Fields Corner area chosen for widespread restoration
Historic Boston Inc., the non-profit that restored the Globe bookstore to its current glory downtown, has set its sights on more than a local landmark. It will focus its considerable resources on bringing several key buildings in Fields Corner up to snuff for the history buff.
As part of a new initiative on historic neighborhood incentives, HBI asked all 19 of Boston's Main Streets programs to submit expressions of interest in historic preservation for their local buildings and storefronts. Eight returned applications, including one produced by Viet-AID and Fields Corner Main Streets. HBI chose Fields and another proposal from Hyde Park Main Streets for the extensive projects.
"We've generally dealt at a building-by-building level, we've never dealt with a district-wide level," said HBI executive director Kathy Kottardis. "The board wanted to move more in this direction to really see the effect in the neighborhoods. This is really the first venture into that area."
A few hidden gems caught Kottardis' eye, including the Robinson Block, a two-story 1872 stucco building with a curvy façade on the intersection of Dorchester Avenue and Adams Street, two buildings that house Hi-Fi Pizza Pie and Bargain City, from 1500 to 1514 on Dorchester, and a building at 1400 Dorchester owned by Fields Corner CDC.
The help HBI brings could range from technical assistance, passive investment and a few small grants to HBI buying buildings, restoring them and reselling at a later date. In some cases, such as that of the Hi-Fi Pizza Pie building that also includes the Kit Clark Senior Center, it might be as easy as removing the metal false front and sprucing up the older façade behind, in others it might include major investment in a complete restoration. The work is aimed at revitalizing the business district, and together with the reconstruction of sidewalks and street furniture of Dorchester Avenue in the Dot Ave Project, could mean a whole new look for the corner in a few years time.

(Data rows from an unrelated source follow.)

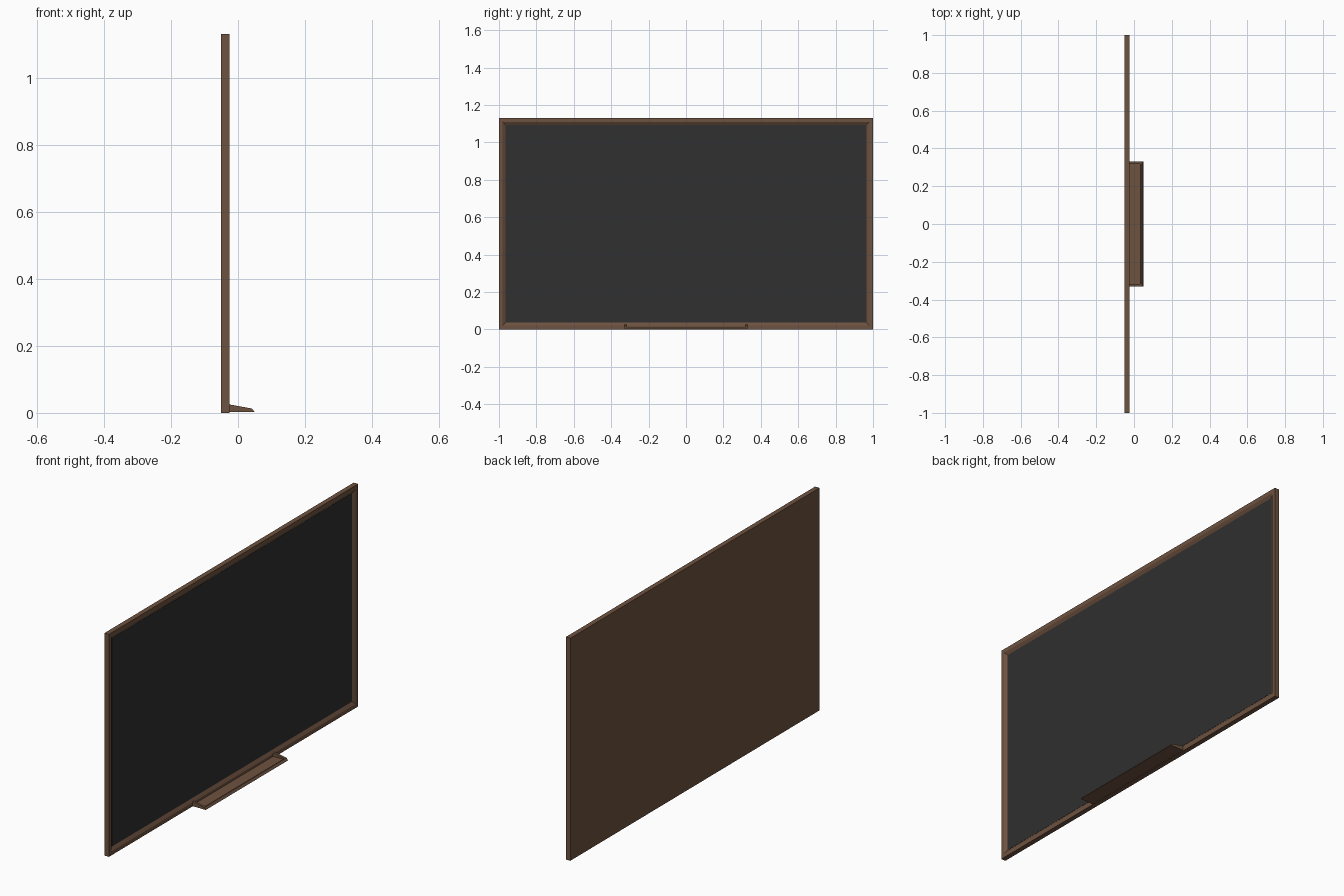
import bpy, bmesh

if "Cube" in bpy.data.objects:
    bpy.data.objects.remove(bpy.data.objects["Cube"])

H = 1.13          # board height
XB, XF = -0.05, -0.025   # back and front of the frame


def material(name, rgb):
    m = bpy.data.materials.new(name)
    m.diffuse_color = (*rgb, 1)
    m.use_nodes = True
    m.node_tree.nodes["Principled BSDF"].inputs["Base Color"].default_value = m.diffuse_color
    return m


wood = material("brown wood", (0.153, 0.084, 0.050))
slate = material("dark slate", (0.029, 0.029, 0.029))


def finish(name, bm, mat):
    bmesh.ops.recalc_face_normals(bm, faces=bm.faces)
    me = bpy.data.meshes.new(name)
    bm.to_mesh(me)
    bm.free()
    me.materials.append(mat)
    ob = bpy.data.objects.new(name, me)
    bpy.context.collection.objects.link(ob)
    return ob


def rect(bm, inset, x):
    a, b, c = 1 - inset, inset, H - inset
    return [bm.verts.new((x, y, z)) for y, z in ((-a, b), (a, b), (a, c), (-a, c))]


def rings(name, steps, mat):
    """Nested rectangles (inset, x) bridged together, both ends capped."""
    bm = bmesh.new()
    loops = [rect(bm, *s) for s in steps]
    for p, q in zip(loops, loops[1:]):
        for i in range(4):
            j = (i + 1) % 4
            bm.faces.new((p[i], p[j], q[j], q[i]))
    bm.faces.new(loops[0])
    bm.faces.new(loops[-1])
    return finish(name, bm, mat)


def prism(name, profile, y0, y1, mat):
    """Extrude an (x, z) profile along y."""
    bm = bmesh.new()
    f = bm.faces.new([bm.verts.new((x, y0, z)) for x, z in profile])
    ext = bmesh.ops.extrude_face_region(bm, geom=[f])
    for v in ext["geom"]:
        if isinstance(v, bmesh.types.BMVert):
            v.co.y = y1
    return finish(name, bm, mat)


# Frame with flat rim, sloping inner edge and closed back
rings("frame", [(0, XB), (0, XF), (0.020, XF), (0.036, -0.035)], wood)

# Writing surface, a thin plate set in the recess
rings("writing_surface", [(0.036, -0.036), (0.036, -0.034)], slate)

# Chalk tray: floor, front lip and two tapered end walls
W, T = 0.33, 0.012
prism("tray_floor", [(XF, 0.002), (0.042, 0.002), (0.042, 0.007), (XF, 0.007)],
      -W + T, W - T, wood)
prism("tray_lip", [(0.034, 0.002), (0.05, 0.002), (0.042, 0.013), (0.036, 0.013)],
      -W + T, W - T, wood)
side = [(XF, 0.002), (0.05, 0.002), (0.042, 0.013), (XF, 0.025)]
for label, s in (("left", -1), ("right", 1)):
    prism(f"tray_{label}_end", side, s * (W - T), s * W, wood)
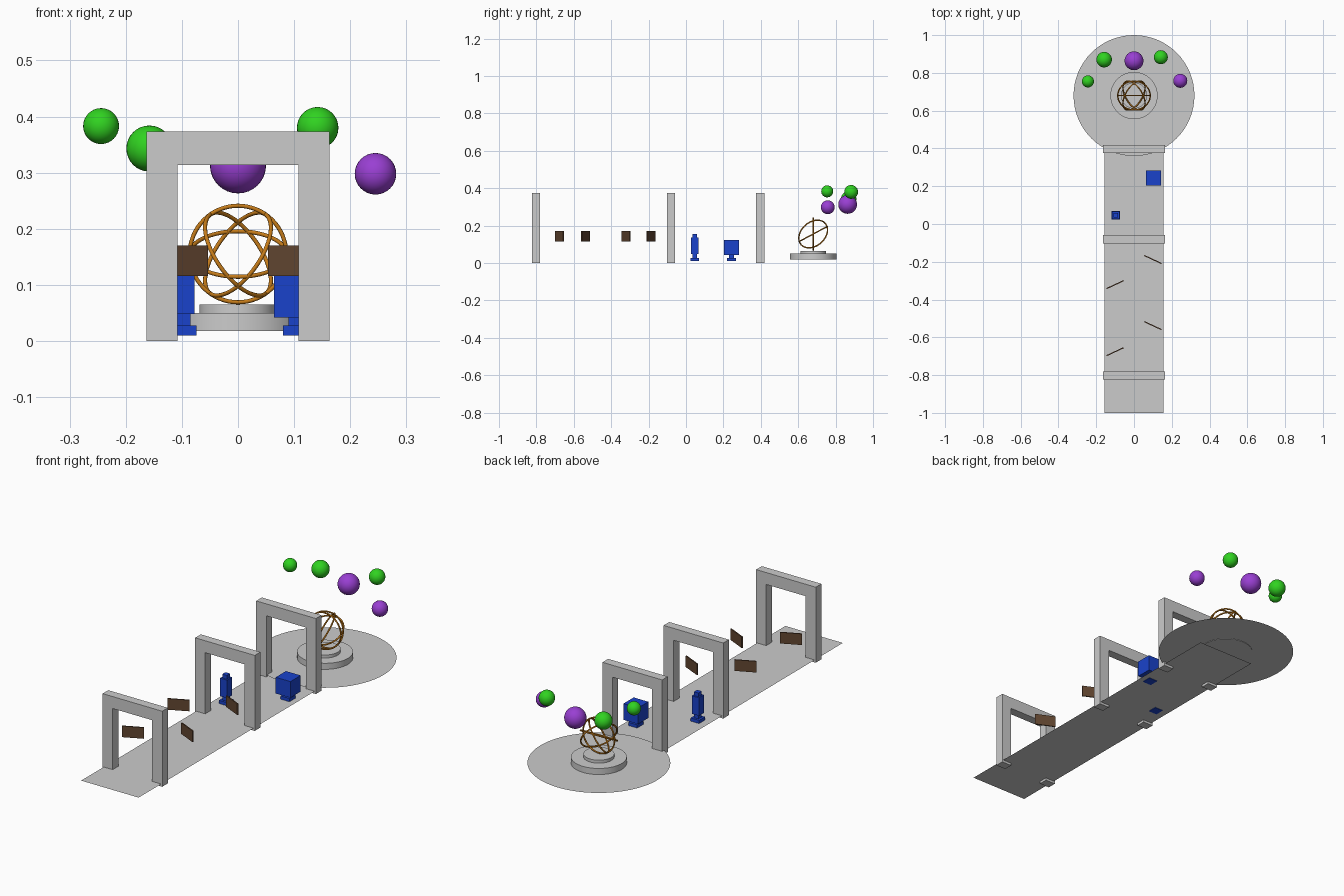
import bpy, bmesh, math
from mathutils import Vector

if "Cube" in bpy.data.objects:
    bpy.data.objects.remove(bpy.data.objects["Cube"])

def material(name, rgb):
    m = bpy.data.materials.new(name)
    m.diffuse_color = (*rgb, 1)
    m.use_nodes = True
    m.node_tree.nodes["Principled BSDF"].inputs["Base Color"].default_value = m.diffuse_color
    return m

BLUE = material("blue", (0.01, 0.055, 0.6))
BROWN = material("brown", (0.12, 0.06, 0.03))
BRONZE = material("bronze", (0.56, 0.2, 0.01))
GREEN = material("green", (0.03, 0.65, 0.015))
PURPLE = material("purple", (0.32, 0.05, 0.65))

def finish(name, bm, mat=None, smooth=False):
    bmesh.ops.recalc_face_normals(bm, faces=bm.faces)
    for f in bm.faces:
        f.smooth = smooth
    me = bpy.data.meshes.new(name)
    bm.to_mesh(me)
    bm.free()
    ob = bpy.data.objects.new(name, me)
    bpy.context.collection.objects.link(ob)
    if mat:
        me.materials.append(mat)
    return ob

def add_box(bm, center, size):
    vs = bmesh.ops.create_cube(bm, size=1)["verts"]
    bmesh.ops.scale(bm, vec=size, verts=vs)
    bmesh.ops.translate(bm, vec=center, verts=vs)

# Flat walkway and round court
bm = bmesh.new()
bm.faces.new([bm.verts.new((x, y, 0.012)) for x, y in
              ((-0.157, -1), (0.157, -1), (0.157, 0.68), (-0.157, 0.68))])
finish("walkway", bm)
bm = bmesh.new()
bmesh.ops.create_circle(bm, cap_ends=True, segments=64, radius=0.32)
bmesh.ops.translate(bm, vec=(0, 0.68, 0.02), verts=bm.verts)
finish("round_court", bm)

# Gateways: extruded portal outline
OUTLINE = [(-0.163, 0), (-0.163, 0.373), (0.163, 0.373), (0.163, 0),
           (0.108, 0), (0.108, 0.314), (-0.108, 0.314), (-0.108, 0)]
for i, y in enumerate((-0.802, -0.08, 0.397)):
    bm = bmesh.new()
    f = bm.faces.new([bm.verts.new((x, y - 0.022, z)) for x, z in OUTLINE])
    ex = bmesh.ops.extrude_face_region(bm, geom=[f], use_keep_orig=True)["geom"]
    bmesh.ops.translate(bm, vec=(0, 0.044, 0),
                        verts=[v for v in ex if isinstance(v, bmesh.types.BMVert)])
    finish(f"gateway_{i + 1}", bm)

# Angled floating panels
for i, (side, y) in enumerate(((-1, -0.676), (1, -0.538), (-1, -0.321), (1, -0.188))):
    bm = bmesh.new()
    add_box(bm, (0, 0, 0), (0.1, 0.006, 0.055))
    ob = finish(f"wall_panel_{i + 1}", bm, BROWN)
    ob.location = (side * 0.1, y, 0.143)
    ob.rotation_euler.z = math.radians(-25 * side)

# Blue exhibits: stacked blocks given as (width, bottom, top)
def exhibit(name, x, y, blocks):
    bm = bmesh.new()
    for w, z0, z1 in blocks:
        add_box(bm, (x, y, (z0 + z1) / 2), (w, w, z1 - z0))
    finish(name, bm, BLUE)

exhibit("tall_exhibit", -0.097, 0.046,
        ((0.046, 0.01, 0.028), (0.024, 0.028, 0.048), (0.039, 0.048, 0.137), (0.025, 0.137, 0.156)))
exhibit("cube_exhibit", 0.104, 0.243,
        ((0.048, 0.01, 0.028), (0.028, 0.028, 0.042), (0.08, 0.042, 0.122)))

# Two-tier round pedestal
for name, r, z0, z1 in (("pedestal_base", 0.125, 0.018, 0.05), ("pedestal_step", 0.069, 0.05, 0.065)):
    bm = bmesh.new()
    bmesh.ops.create_cone(bm, cap_ends=True, segments=64, radius1=r, radius2=r, depth=z1 - z0)
    bmesh.ops.translate(bm, vec=(0, 0.68, (z0 + z1) / 2), verts=bm.verts)
    ob = finish(name, bm, smooth=True)
    ob.data.set_sharp_from_angle(angle=math.radians(40))

# Ring globe: one torus per plane normal
def torus(bm, R, r, n=64, m=10):
    rows = []
    for i in range(n):
        a = math.tau * i / n
        rows.append([bm.verts.new(((R + r * math.cos(math.tau * j / m)) * math.cos(a),
                                   (R + r * math.cos(math.tau * j / m)) * math.sin(a),
                                   r * math.sin(math.tau * j / m))) for j in range(m)])
    for i in range(n):
        p, q = rows[i], rows[(i + 1) % n]
        for j in range(m):
            k = (j + 1) % m
            bm.faces.new((p[j], q[j], q[k], p[k]))

for i, n in enumerate(((0, 1, 0), (0.73, -0.45, 0.51), (-0.73, -0.45, 0.51), (0, -0.47, 0.88))):
    bm = bmesh.new()
    torus(bm, 0.086, 0.0037)
    ob = finish(f"globe_ring_{i + 1}", bm, BRONZE, True)
    ob.rotation_euler = Vector(n).to_track_quat('Z', 'Y').to_euler()
    ob.location = (0, 0.68, 0.155)

# Floating orbs
for i, (x, y, z, r, mat) in enumerate(((-0.244, 0.755, 0.383, 0.032, GREEN),
                                       (-0.158, 0.87, 0.343, 0.041, GREEN),
                                       (0, 0.864, 0.313, 0.05, PURPLE),
                                       (0.142, 0.883, 0.38, 0.037, GREEN),
                                       (0.245, 0.758, 0.298, 0.037, PURPLE))):
    bm = bmesh.new()
    bmesh.ops.create_uvsphere(bm, u_segments=32, v_segments=16, radius=r)
    finish(f"floating_orb_{i + 1}", bm, mat, True).location = (x, y, z)
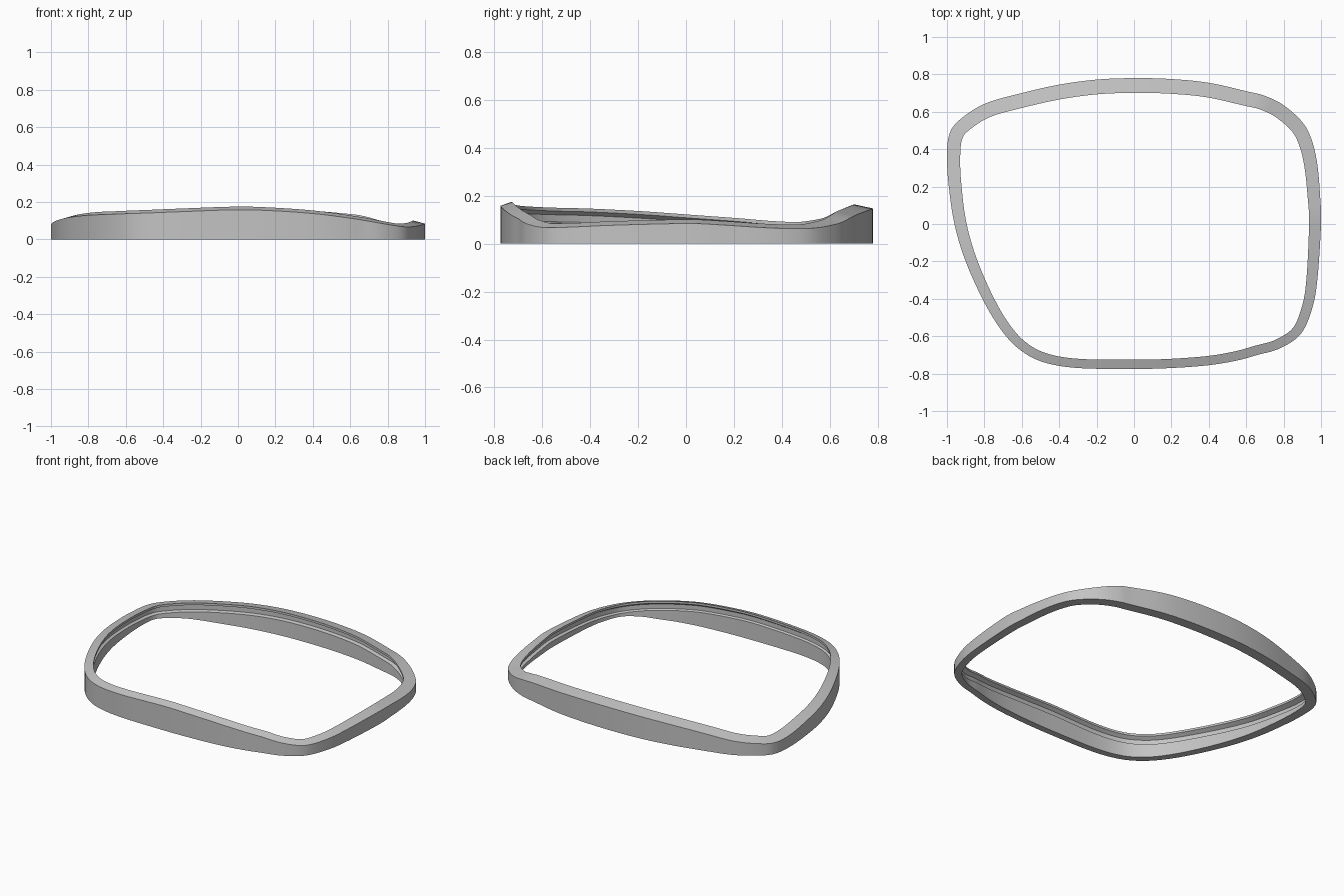
import bpy
import bmesh
from mathutils import Vector

# Remove only the default cube
cube = bpy.data.objects.get("Cube")
if cube:
    bpy.data.objects.remove(cube, do_unlink=True)

STEPS = 6  # curve subdivisions between neighbouring outline points

# Outer outline, counter-clockwise: x, y and height of the outer rim
OUTLINE = [
    (0, -.775, .158), (.2, -.77, .152), (.4, -.755, .138), (.55, -.73, .12),
    (.66, -.7, .104), (.78, -.665, .083), (.89, -.59, .067), (.95, -.46, .07),
    (.98, -.3, .077), (1, 0, .084), (.995, .15, .078), (.98, .32, .067),
    (.95, .45, .063), (.9, .545, .066), (.8, .635, .084), (.7, .685, .107),
    (.6, .71, .12), (.4, .755, .137), (.2, .775, .145), (0, .78, .147),
    (-.2, .772, .144), (-.4, .745, .134), (-.6, .7, .115), (-.8, .642, .09),
    (-.94, .55, .076), (-.99, .47, .073), (-1, .35, .078), (-.99, .2, .09),
    (-.96, 0, .104), (-.9, -.2, .118), (-.8, -.42, .129), (-.7, -.58, .133),
    (-.6, -.68, .137), (-.48, -.74, .141), (-.3, -.77, .148),
]


def smooth_loop(points):
    """Closed Catmull-Rom curve through the points."""
    pts = [Vector(p) for p in points]
    n = len(pts)
    out = []
    for i in range(n):
        a, b, c, d = (pts[(i + k) % n] for k in (-1, 0, 1, 2))
        for s in range(STEPS):
            t = s / STEPS
            out.append(b + (c - a) * (t / 2)
                       + (2 * a - 5 * b + 4 * c - d) * (t * t / 2)
                       + (3 * b - a - 3 * c + d) * (t ** 3 / 2))
    return out


def section(height, width):
    """Wall cross-section as (inward distance, z): a lip over a groove and ledge."""
    ledge = max(height - .047, height * .3)
    return [
        (0, 0), (0, height),                               # outer wall
        (width, height + .017), (width, height + .003),    # sloped rim and lip
        (width * .55, height - .012),                      # lip underside
        (width * .55, ledge + .006),                       # groove wall
        (width * .82, ledge), (width * .85, 0),            # ledge, lower wall
    ]


# Sweep the cross-section around the outline
path = smooth_loop(OUTLINE)
bm = bmesh.new()
rings = []
for i, p in enumerate(path):
    tangent = path[(i + 1) % len(path)] - path[i - 1]
    inward = Vector((-tangent.y, tangent.x, 0)).normalized()
    width = .064 + .019 * p.y
    base = Vector((p.x, p.y, 0))
    rings.append([bm.verts.new(base + inward * d + Vector((0, 0, z)))
                  for d, z in section(p.z, width)])

for i, ring in enumerate(rings):
    following = rings[(i + 1) % len(rings)]
    for j in range(len(ring)):
        k = (j + 1) % len(ring)
        bm.faces.new((ring[j], following[j], following[k], ring[k]))
bmesh.ops.recalc_face_normals(bm, faces=bm.faces)

mesh = bpy.data.meshes.new("rim_frame")
bm.to_mesh(mesh)
bm.free()
frame = bpy.data.objects.new("rim_frame", mesh)
bpy.context.collection.objects.link(frame)

# Plain grey material
grey = bpy.data.materials.new("plain_grey")
grey.use_nodes = True
colour = (.55, .55, .55, 1)
grey.diffuse_color = colour
for node in grey.node_tree.nodes:
    if node.type == 'BSDF_PRINCIPLED':
        node.inputs["Base Color"].default_value = colour
mesh.materials.append(grey)

# Smooth along the ring, sharp along the section corners
bpy.ops.object.select_all(action='DESELECT')
frame.select_set(True)
bpy.context.view_layer.objects.active = frame
bpy.ops.object.shade_smooth_by_angle(angle=.4)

Kottardis also mentioned a hidden landmark in the corner. Behind the post office there is a smaller building that was built in the 18th century as Field's General Store, a landmark that gave the corner its name.
"It's one of the oldest buildings in the neighborhood. It would be an interesting one to get at," said Kottardis.
In cooperation with Viet-AID and Field Corner Main Streets, a series of open-to-the-community design charrettes will be announced over the next few months, to invite residents to help HBI identify what the neighborhood values and wants to preserve. Then, over the next two to five years, the plan will be put into action.
"It's really exciting," said Evelyn Darling of FCMS. "They've been around a long time and they are a proven developer of historic projects. I think it's really great for Fields Corner. We need the assistance they can provide."